§ Activity
Extract each line holding the word "import" from the entries.

§ Data extract
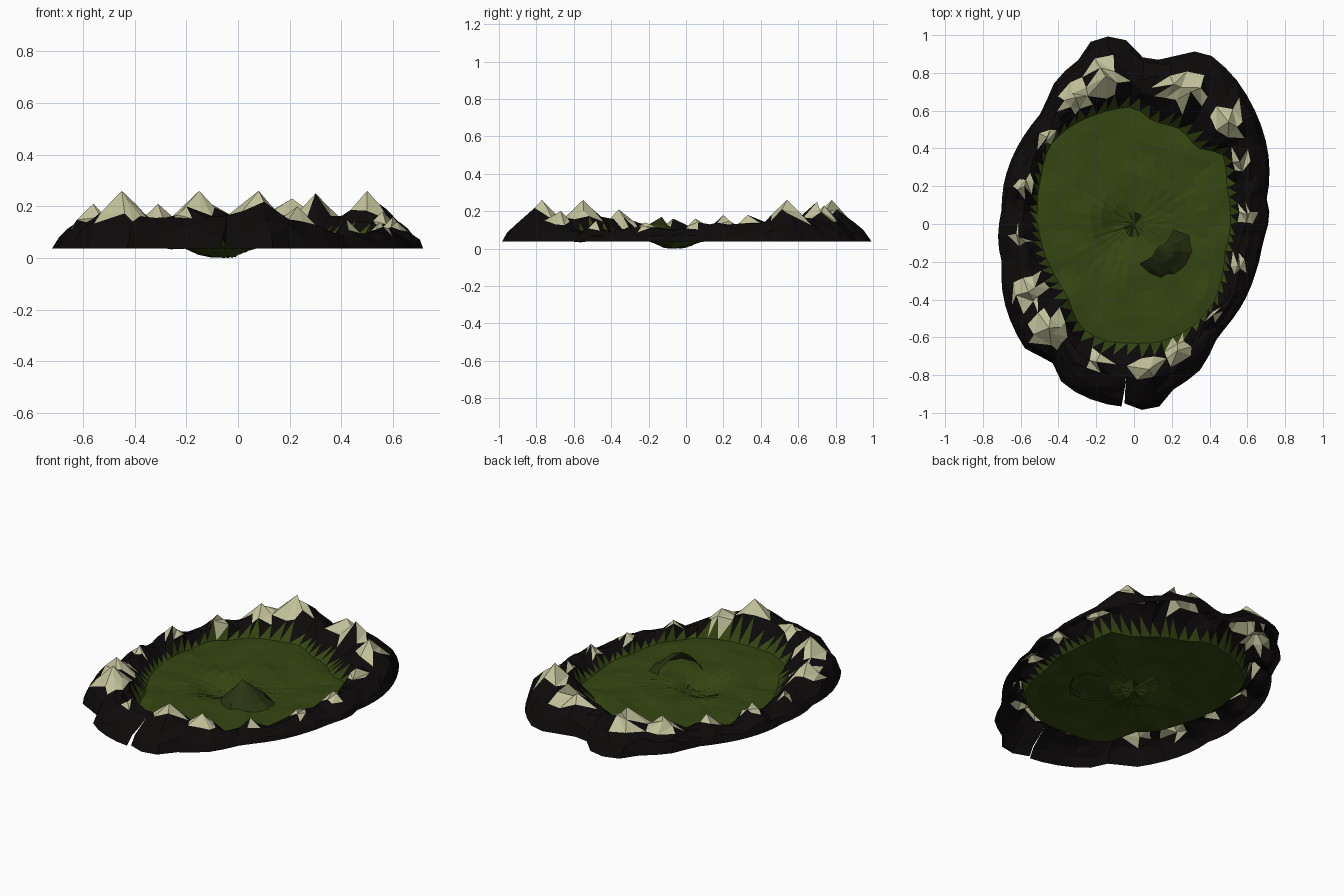
import bpy, bmesh, math, random
from mathutils import Vector, noise

if "Cube" in bpy.data.objects:
    bpy.data.objects.remove(bpy.data.objects["Cube"])

random.seed(4)

def material(name, rgb):
    m = bpy.data.materials.new(name)
    m.diffuse_color = (*rgb, 1)
    m.use_nodes = True
    m.node_tree.nodes["Principled BSDF"].inputs["Base Color"].default_value = m.diffuse_color
    return m

ROCK = material("dark_rock", (0.004, 0.003, 0.003))
SNOW = material("pale_cap", (0.54, 0.54, 0.33))
GRASS = material("grass", (0.036, 0.061, 0.006))
MOSS = material("dark_moss", (0.022, 0.034, 0.006))

# Plan outlines (counter-clockwise from the split at the front)
OUTER = [(-.05, -.95), (.10, -1), (.22, -.86), (.33, -.80), (.44, -.6), (.5, -.53), (.64, -.27),
         (.68, -.1), (.72, .05), (.70, .12), (.71, .38), (.62, .64), (.53, .78), (.37, .92),
         (.22, .89), (.07, .85), (-.03, .97), (-.2, 1), (-.3, .86), (-.41, .77), (-.48, .6),
         (-.56, .5), (-.69, .21), (-.70, .08), (-.72, -.1), (-.70, -.2), (-.69, -.4),
         (-.57, -.67), (-.43, -.72), (-.43, -.78), (-.36, -.86), (-.25, -.92), (-.07, -.97)]
INNER = [(-.02, -.63), (.15, -.62), (.3, -.55), (.42, -.42), (.46, -.3), (.48, -.15), (.51, .05),
         (.49, .2), (.47, .37), (.33, .40), (.25, .5), (.1, .54), (0, .62), (-.2, .58), (-.33, .52),
         (-.45, .41), (-.49, .25), (-.51, .05), (-.49, -.1), (-.43, -.25), (-.35, -.38),
         (-.28, -.55), (-.15, -.62)]
# Peaks: x, y, height, cap radius
PEAKS = [(-.45, -.55, .26, .12), (-.56, -.36, .21, .10), (-.61, -.07, .16, .05), (-.58, .20, .18, .06),
         (-.46, .46, .18, .05), (-.31, .67, .21, .09), (-.15, .78, .26, .10), (.21, .74, .23, .08),
         (.30, .70, .25, .09), (.50, .54, .26, .10), (.56, .33, .18, .06), (.60, .05, .16, .05),
         (.55, -.22, .14, .04), (.42, -.48, .15, .03), (.23, -.67, .20, .08), (.08, -.77, .26, .09),
         (-.20, -.73, .20, .06)]

def polar(points):
    return sorted((math.atan2(y, x) % math.tau, math.hypot(x, y)) for x, y in points)

def radius(table, a):
    a %= math.tau
    ext = [(table[-1][0] - math.tau, table[-1][1])] + table + [(table[0][0] + math.tau, table[0][1])]
    for (a0, r0), (a1, r1) in zip(ext, ext[1:]):
        if a0 <= a <= a1:
            return r0 + (r1 - r0) * (a - a0) / max(a1 - a0, 1e-6)

OUT, INN = polar(OUTER), polar(INNER)

def finish(bm, name, mats):
    me = bpy.data.meshes.new(name)
    bm.normal_update()
    bm.to_mesh(me)
    bm.free()
    for m in mats:
        me.materials.append(m)
    ob = bpy.data.objects.new(name, me)
    bpy.context.collection.objects.link(ob)
    return ob

def floor_z(x, y):
    dip = math.exp(-((x + .07) ** 2 + (y + .06) ** 2) / .012)
    return max(0, .046 - .055 * dip + .016 * noise.noise(Vector((x * 6, y * 6, 0))))

# Mountain ring: an open strip whose two ends meet at the split
N = 66
START, SPLIT = math.atan2(-.95, -.05), math.radians(.9)
ROWS = [(0, 0), (.10, .38), (.27, .72), (.45, .96), (.62, .92), (.80, .5), (1, .06)]

bm = bmesh.new()
cols = []
for i in range(N + 1):
    col = []
    for j, (t, h) in enumerate(ROWS):
        a = START + i / N * math.tau
        if 0 < j < 6 and 0 < i < N:
            a += random.uniform(-.025, .025)
            t += random.uniform(-.04, .04)
        if i == N:
            a -= SPLIT * max(0, 1 - t / .35)
        ro, ri = radius(OUT, a), radius(INN, a)
        r = ro + (ri - ro) * t
        x, y = r * math.cos(a), r * math.sin(a)
        z = .037 + h * min(.13, .42 * (ro - ri))
        if 1 < j < 6:
            z += .03 * noise.noise(Vector((x * 7, y * 7, 3)))
        if j == 6:
            z = floor_z(x, y)
        elif j > 0:
            z = max([z] + [pz - .95 * math.hypot(x - px, y - py) for px, py, pz, _ in PEAKS])
        col.append(bm.verts.new((x, y, z)))
    cols.append(col)
for px, py, pz, _ in PEAKS:
    v = min((c[j] for c in cols[1:-1] for j in range(1, 6)),
            key=lambda q: math.hypot(q.co.x - px, q.co.y - py))
    v.co = (px, py, pz)

def rock_face(vs, grass=False):
    f = bm.faces.new(vs)
    c = f.calc_center_median()
    if grass:
        f.material_index = 2
    elif any(math.hypot(c.x - px, c.y - py) < pr * .85 for px, py, _, pr in PEAKS):
        f.material_index = 1

for c0, c1 in zip(cols, cols[1:]):
    for j in range(6):
        a, b, c, d = c0[j], c1[j], c1[j + 1], c0[j + 1]
        if j == 5 or random.random() < .5:
            rock_face((a, b, c))
            rock_face((a, c, d), j == 5)   # grass teeth climb the inner slope
        else:
            rock_face((a, b, d))
            rock_face((b, c, d))
bmesh.ops.remove_doubles(bm, verts=bm.verts[:], dist=.0005)
finish(bm, "mountain_ring", [ROCK, SNOW, GRASS])

# Valley floor with a sunken hollow
bm = bmesh.new()
RINGS = 9
grid = []
for k in range(1, RINGS + 1):
    ring = []
    for i in range(N):
        a = START + i / N * math.tau
        r = radius(INN, a) * k / RINGS
        x, y = r * math.cos(a), r * math.sin(a)
        z = floor_z(x, y) + (random.uniform(0, .006) if k < RINGS else 0)
        ring.append(bm.verts.new((x, y, z)))
    grid.append(ring)
centre = bm.verts.new((0, 0, floor_z(0, 0)))
for i in range(N):
    i2 = (i + 1) % N
    bm.faces.new((centre, grid[0][i], grid[0][i2]))
    for r0, r1 in zip(grid, grid[1:]):
        bm.faces.new((r0[i], r1[i], r1[i2], r0[i2]))
low = min(bm.verts, key=lambda v: v.co.z)
low.co.z = 0
finish(bm, "valley_floor", [GRASS])

# Cave hood: part dome open towards the hollow
bm = bmesh.new()
hood = []
for u in (1, .75, .4):
    row = []
    for s in range(8):
        a = math.radians(-45 - 105 + 210 * s / 7)
        r = .155 * u * random.uniform(.85, 1.1)
        z = .04 + .12 * (1 - u ** 1.5) * random.uniform(.9, 1)
        row.append(bm.verts.new((.145 + r * math.cos(a), -.145 + r * math.sin(a), z)))
    hood.append(row)
tip = bm.verts.new((.12, -.13, .17))
for r0, r1 in zip(hood, hood[1:]):
    for s in range(7):
        bm.faces.new((r0[s], r0[s + 1], r1[s + 1], r1[s]))
for s in range(7):
    bm.faces.new((hood[-1][s], hood[-1][s + 1], tip))
finish(bm, "cave_hood", [MOSS])
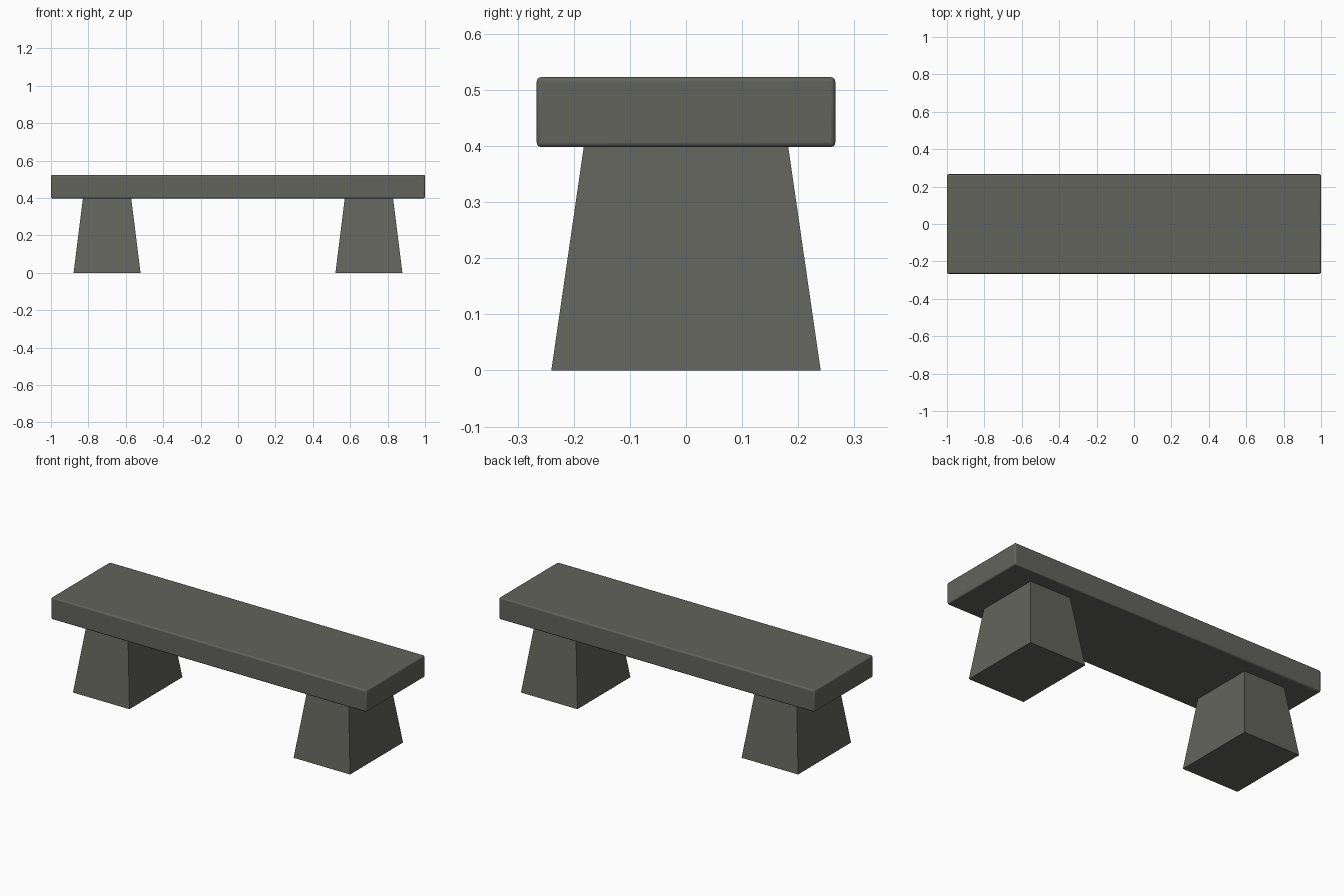
import bpy
import bmesh

cube = bpy.data.objects.get("Cube")
if cube:
    bpy.data.objects.remove(cube, do_unlink=True)

stone = bpy.data.materials.new("dark grey stone")
stone.use_nodes = True
colour = (0.125, 0.125, 0.108, 1)
stone.diffuse_color = colour
stone.node_tree.nodes["Principled BSDF"].inputs["Base Color"].default_value = colour


def block(name, x, z0, z1, bottom, top):
    """Four-sided block between two heights; bottom and top are half sizes (x, y)."""
    bm = bmesh.new()
    bmesh.ops.create_cube(bm, size=2)
    for v in bm.verts:
        half, z = (top, z1) if v.co.z > 0 else (bottom, z0)
        v.co = (v.co.x * half[0], v.co.y * half[1], z)
    mesh = bpy.data.meshes.new(name)
    bm.to_mesh(mesh)
    bm.free()
    mesh.materials.append(stone)
    obj = bpy.data.objects.new(name, mesh)
    obj.location.x = x
    bpy.context.collection.objects.link(obj)
    return obj


# Seat slab with softened edges
seat = block("seat", 0, 0.398, 0.523, (1.0, 0.266), (1.0, 0.266))
bevel = seat.modifiers.new("rounded edges", "BEVEL")
bevel.width = 0.008
bevel.segments = 3
bpy.context.view_layer.objects.active = seat
seat.select_set(True)
bpy.ops.object.shade_smooth_by_angle()

# Tapered legs
for side, x in (("left", 0.7), ("right", -0.7)):
    block(side + "_leg", x, 0, 0.4, (0.179, 0.24), (0.129, 0.182))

§ Response for this exercise
import bpy, bmesh, math, random
from mathutils import Vector, noise
import bpy
import bmesh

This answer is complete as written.